### Task to carry out
For every line in the records below that holds "vertices", make a copy.

[Plain-text document sources]
--

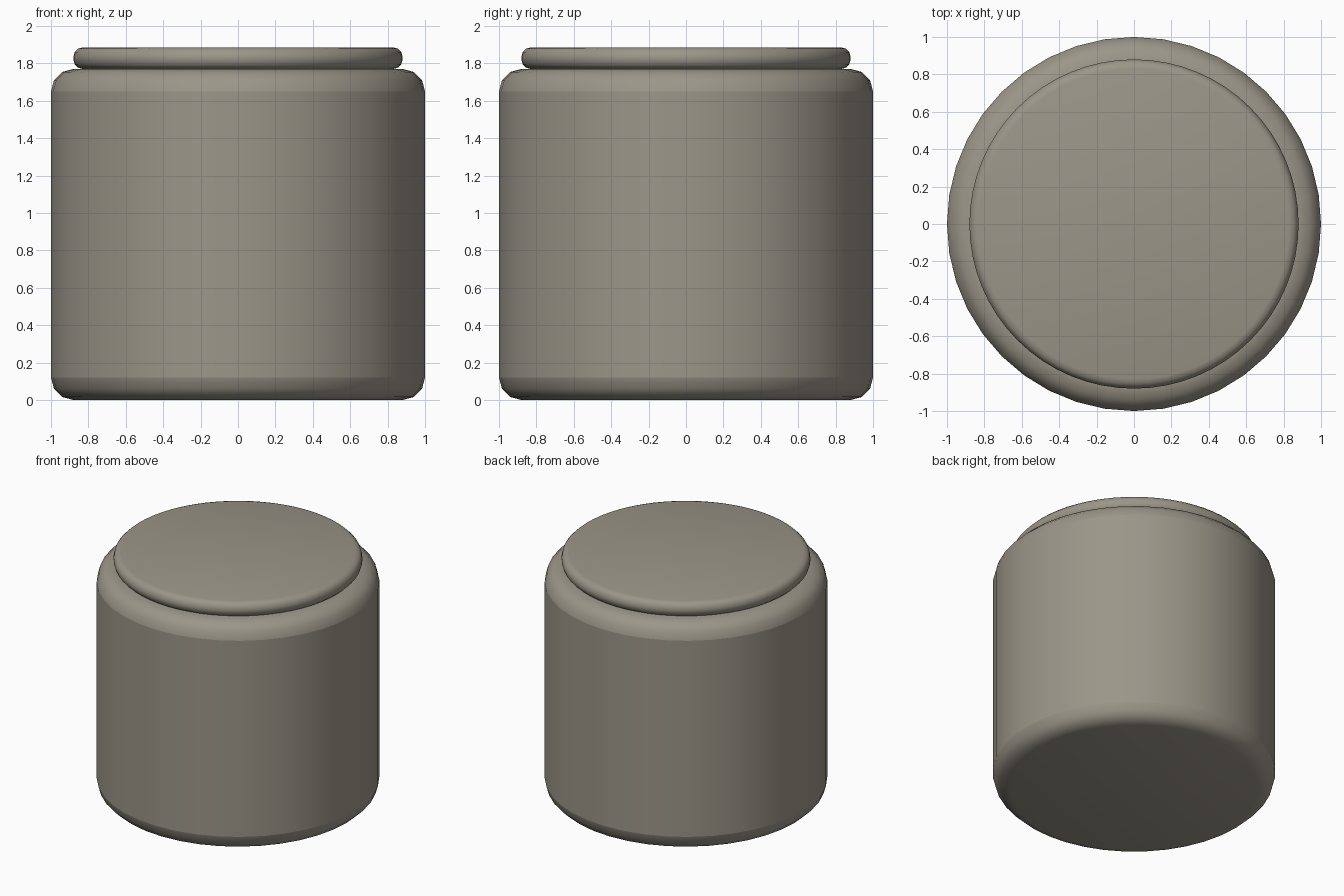
import bpy
from math import radians

if "Cube" in bpy.data.objects:
    bpy.data.objects.remove(bpy.data.objects["Cube"])


# Dark warm grey
grey = bpy.data.materials.new("warm_grey")
grey.diffuse_color = (0.33, 0.305, 0.25, 1)
grey.use_nodes = True
grey.node_tree.nodes["Principled BSDF"].inputs["Base Color"].default_value = grey.diffuse_color


def rounded_disc(name, radius, z0, z1, sides, bevel, segments, crease=False):
    """Upright cylinder with rounded rims, standing from z0 to z1."""
    bpy.ops.mesh.primitive_cylinder_add(
        vertices=sides, radius=radius, depth=z1 - z0,
        location=(0, 0, (z0 + z1) / 2))
    obj = bpy.context.object
    obj.name = name
    mod = obj.modifiers.new("rounded_rims", 'BEVEL')
    mod.width = bevel
    mod.segments = segments
    mod.limit_method = 'ANGLE'
    mod.angle_limit = radians(40)
    bpy.ops.object.modifier_apply(modifier=mod.name)
    bpy.ops.object.shade_smooth_by_angle(angle=radians(50))
    obj.data.materials.append(grey)
    if crease:
        # Keep a crisp line where the straight wall meets each rounded rim
        wall = (z1 - z0) / 2 - bevel
        verts = obj.data.vertices
        for edge in obj.data.edges:
            zs = [verts[i].co.z for i in edge.vertices]
            if abs(zs[0] - zs[1]) < 1e-4 and abs(abs(zs[0]) - wall) < 1e-3:
                edge.use_edge_sharp = True
    return obj


# Jar body with softly rounded top and bottom rims
rounded_disc("jar_body", 1.0, 0.0, 1.77, 40, 0.12, 3, crease=True)

# Thin lid resting on the body
rounded_disc("jar_lid", 0.88, 1.77, 1.885, 64, 0.05, 3)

--

### Finished exercise
        vertices=sides, radius=radius, depth=z1 - z0,
        verts = obj.data.vertices
            zs = [verts[i].co.z for i in edge.vertices]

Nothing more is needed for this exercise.